This post is primarily for the other quilters in the #beehiveswarmmerrilee but if you want some paper piecing tips or just are curious about my quilting life, read on. 🙂
This year, for the first time ever, I’m participating in an online quilting bee, organized by Alyce at Blossom Heart Quilts, called The Beehive. I’m the “Queen Bee” for March so this is my post to give instructions to my bee-mates.
First, my block:
I’ve chosen the “Treasure Hunt” block. It’s paper-pieced but it’s a really simple design with no crazy angles. So if you’re new to paper-piecing, this will be a great first project and for those of you who know how to paper piece, it will be super easy.
Here’s my sample block:

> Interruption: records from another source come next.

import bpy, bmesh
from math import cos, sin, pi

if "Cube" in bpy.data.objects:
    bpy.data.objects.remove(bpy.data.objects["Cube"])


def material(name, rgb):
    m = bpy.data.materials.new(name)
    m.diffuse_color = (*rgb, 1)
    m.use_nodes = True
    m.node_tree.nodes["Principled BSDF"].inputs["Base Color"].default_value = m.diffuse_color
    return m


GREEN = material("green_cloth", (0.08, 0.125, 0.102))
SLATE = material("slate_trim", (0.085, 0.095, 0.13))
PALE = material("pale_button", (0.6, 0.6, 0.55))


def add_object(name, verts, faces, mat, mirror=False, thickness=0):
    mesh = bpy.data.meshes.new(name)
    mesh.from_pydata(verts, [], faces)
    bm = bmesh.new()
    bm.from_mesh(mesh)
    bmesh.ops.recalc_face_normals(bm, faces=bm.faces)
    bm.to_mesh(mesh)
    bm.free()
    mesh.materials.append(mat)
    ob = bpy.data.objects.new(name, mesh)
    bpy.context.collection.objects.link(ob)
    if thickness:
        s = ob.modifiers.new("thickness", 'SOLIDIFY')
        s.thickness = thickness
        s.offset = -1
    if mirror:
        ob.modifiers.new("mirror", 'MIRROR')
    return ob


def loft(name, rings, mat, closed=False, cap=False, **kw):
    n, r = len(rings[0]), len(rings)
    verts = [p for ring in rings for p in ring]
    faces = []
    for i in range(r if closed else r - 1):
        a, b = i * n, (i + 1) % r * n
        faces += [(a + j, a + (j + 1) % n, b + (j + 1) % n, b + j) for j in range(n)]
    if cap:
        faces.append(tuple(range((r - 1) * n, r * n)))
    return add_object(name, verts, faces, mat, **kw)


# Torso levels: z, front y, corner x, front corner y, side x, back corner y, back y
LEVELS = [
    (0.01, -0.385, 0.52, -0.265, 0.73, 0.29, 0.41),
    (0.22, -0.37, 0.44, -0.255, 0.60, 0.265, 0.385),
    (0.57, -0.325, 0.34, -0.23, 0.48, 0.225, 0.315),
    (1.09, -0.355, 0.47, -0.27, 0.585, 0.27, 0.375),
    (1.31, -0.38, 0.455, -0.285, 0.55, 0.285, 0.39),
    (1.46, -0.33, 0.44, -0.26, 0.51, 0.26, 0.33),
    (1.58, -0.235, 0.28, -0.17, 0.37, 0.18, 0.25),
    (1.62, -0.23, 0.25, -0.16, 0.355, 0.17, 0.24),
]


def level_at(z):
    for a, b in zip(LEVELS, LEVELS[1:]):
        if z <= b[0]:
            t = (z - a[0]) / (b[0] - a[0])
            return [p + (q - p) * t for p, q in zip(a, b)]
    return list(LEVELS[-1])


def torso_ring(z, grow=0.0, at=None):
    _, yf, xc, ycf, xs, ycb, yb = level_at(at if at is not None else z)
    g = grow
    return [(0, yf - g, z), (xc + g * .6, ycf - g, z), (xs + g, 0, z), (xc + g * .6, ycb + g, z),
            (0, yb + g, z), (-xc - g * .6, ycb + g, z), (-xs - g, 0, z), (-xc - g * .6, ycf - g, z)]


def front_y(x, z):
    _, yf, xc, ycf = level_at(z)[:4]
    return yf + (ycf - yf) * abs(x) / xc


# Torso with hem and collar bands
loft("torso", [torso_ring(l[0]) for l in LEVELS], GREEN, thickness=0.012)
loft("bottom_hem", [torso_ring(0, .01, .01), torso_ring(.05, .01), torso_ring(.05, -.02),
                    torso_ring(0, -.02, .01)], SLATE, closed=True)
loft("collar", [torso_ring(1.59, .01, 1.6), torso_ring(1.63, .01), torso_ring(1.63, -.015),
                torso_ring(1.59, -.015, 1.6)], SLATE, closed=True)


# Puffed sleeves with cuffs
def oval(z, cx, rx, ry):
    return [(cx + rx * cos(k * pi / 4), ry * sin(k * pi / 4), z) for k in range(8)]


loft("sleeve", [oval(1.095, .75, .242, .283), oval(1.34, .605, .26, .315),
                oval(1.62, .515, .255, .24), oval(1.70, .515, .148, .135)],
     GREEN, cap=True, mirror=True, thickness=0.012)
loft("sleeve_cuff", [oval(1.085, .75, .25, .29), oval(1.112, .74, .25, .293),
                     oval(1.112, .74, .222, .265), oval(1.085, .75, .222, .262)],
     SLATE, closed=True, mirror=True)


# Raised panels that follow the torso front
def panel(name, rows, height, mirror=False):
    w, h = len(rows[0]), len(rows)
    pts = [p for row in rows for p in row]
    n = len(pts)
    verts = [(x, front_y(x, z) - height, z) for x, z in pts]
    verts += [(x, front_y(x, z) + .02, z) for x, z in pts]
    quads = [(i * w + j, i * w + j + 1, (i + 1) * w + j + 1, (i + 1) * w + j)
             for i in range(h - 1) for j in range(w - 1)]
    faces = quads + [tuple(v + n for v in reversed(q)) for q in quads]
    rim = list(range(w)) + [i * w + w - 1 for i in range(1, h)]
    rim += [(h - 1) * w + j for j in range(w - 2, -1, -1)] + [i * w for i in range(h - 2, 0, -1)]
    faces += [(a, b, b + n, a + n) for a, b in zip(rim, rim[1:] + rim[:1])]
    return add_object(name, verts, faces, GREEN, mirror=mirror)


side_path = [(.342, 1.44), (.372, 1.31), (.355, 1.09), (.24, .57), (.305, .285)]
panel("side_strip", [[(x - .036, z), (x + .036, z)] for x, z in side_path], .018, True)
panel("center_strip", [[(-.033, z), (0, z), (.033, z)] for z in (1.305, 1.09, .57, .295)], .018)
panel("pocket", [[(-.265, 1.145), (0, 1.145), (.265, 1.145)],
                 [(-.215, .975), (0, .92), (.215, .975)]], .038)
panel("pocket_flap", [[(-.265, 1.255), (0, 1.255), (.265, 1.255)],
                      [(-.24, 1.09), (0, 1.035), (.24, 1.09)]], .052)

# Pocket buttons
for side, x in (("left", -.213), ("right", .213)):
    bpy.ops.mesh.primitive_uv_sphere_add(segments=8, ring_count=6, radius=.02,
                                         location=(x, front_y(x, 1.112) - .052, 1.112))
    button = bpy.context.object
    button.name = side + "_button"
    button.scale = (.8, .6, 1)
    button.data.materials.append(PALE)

colors of tools not purposefully matched to colors of block 🙂
I’d like the block to contain a variety of monochromatic grays of different value (i.e. dark gray to light gray). I’d like them to be as close to true gray (if that’s a term) as you can, so not veering into blueish-gray, reddish/purplish-gray, etc. I’d also appreciate leaving out any florals or stereotypically feminine patterns as this is a quilt for my husband and me to share.
the grays I am using
examples of grays from my stash that didn’t work – either wrong color (the gray/white polka dots are way too blue) or wrong design (those bikes are a nice gray but the print has blue in it too)
In real life, these two piles look very different but they were super difficult to photograph (even when playing with warmth, saturation, etc during editing). So I hope the side by side comparison helps a bit. The blues on the left are either too blue/green or too pink to work (plus the one with flowers – no thanks!).
For the two accent colors, I’d like bright green and bright orange, matched to these two colors if you can:
So, in summary, you’ll need four grays, plus green and orange.
In the interest of helping the repeating pattern really show itself, I’d like the darkest gray to be on A1 and the lightest gray to be on A5. For the accent colors, please make A3 orange and A5 green. When I sewed my sample block, I wrote a description of each fabric directly onto the template to ensure I put the correct fabric in the correct place.
I wrote on all four templates as you can see, and then lined them up before sewing, just to make sure that I had written the colors correctly. A little anal perhaps but I hate making mistakes and seam ripping with paper-piecing is a HUGE pain!
Some paper-piecing tips:
Alyce has a great paper-piecing tutorial so definitely read that if you’re new to paper piecing. And please, pay particular attention to measuring the template after you’ve printed it. When I first printed it, even though I thought I’d told the printer to print the correct way, it still shrunk it a bit. So be sure your template measures 6.5″ before you start sewing. Remember to print 4 templates!
This blog post has a couple introductory videos if you want a paper piecing visual. I don’t agree with her assertion that you have to use fancy paper. I just use plain old copy paper and it works fine! (And Carolyn Friedlander agrees with me – she’s the one who told me to use it when I took her class last spring!) I also don’t bother pre-perforating my lines. Just the actual sewing makes the paper plenty easy enough to rip out. I do pre-crease all my lines before I start sewing though. That way, I don’t have to stop after every seam to crease the next line.
A few other thoughts:
1. As Alyce and Carolyn recommend, I use cheap copy paper and don’t have any issues with it other than when ironing open seams after joining sections. The ink usually smears so I use a press cloth to keep the ink on the press cloth and not on the iron (and consequently my block).
2. I don’t use the printed seam allowance as my guide for the edge of the block. Rather, I cut that off a bit (with scissors in advance) and then use my ruler to add a 1/4″ just like I do for all other seams in the block.
looks off but it’s correct because I cut down the paper before sewing!
3. When joining sections, Wonder clips are your best friend! Also, I first join the section using my longest stitch (which is a 4 on my machine) and then check to see that the sections are lined up correctly and that the back line is correct also. If it’s lined up correctly, then I just go back to my usual paper-piecing stitch length (1.5) and sew back over the seam to finalize the seam. If it’s off, the long basting stitch is really easy to remove from the fabric without ripping the paper.
looks pretty good!
4. When the instructions say, “Remove paper from the seam allowance”, it means remove the paper from the SA after you’ve joined two sections. (This didn’t make any sense to me until I started.
paper gone from the seam allowance (on both sides)
5. After I make the final seam to join all sections in a block, I remove all my papers before ironing that final seam. I find it a lot easier to get the last seam ironed accurately with the paper gone (plus you don’t have to worry about ink smearing).
6. I know some people like to keep the papers in their blocks until the whole quilt is pieced but I do NOT. So please, pretty please, take out all the papers before sending your block to me. It will be easier for you to mail and so much easier for me when completing my quilt top!
7. Finally, this block produces a lot of fun tiny triangle scraps. If you don’t want them, I’d love it if you send yours along to me. I have thoughts of trying to make something out of them.
And now that I’ve totally overwhelmed you with way too much information for one little block, I hope you have fun sewing! Thank you SEW much! 🙂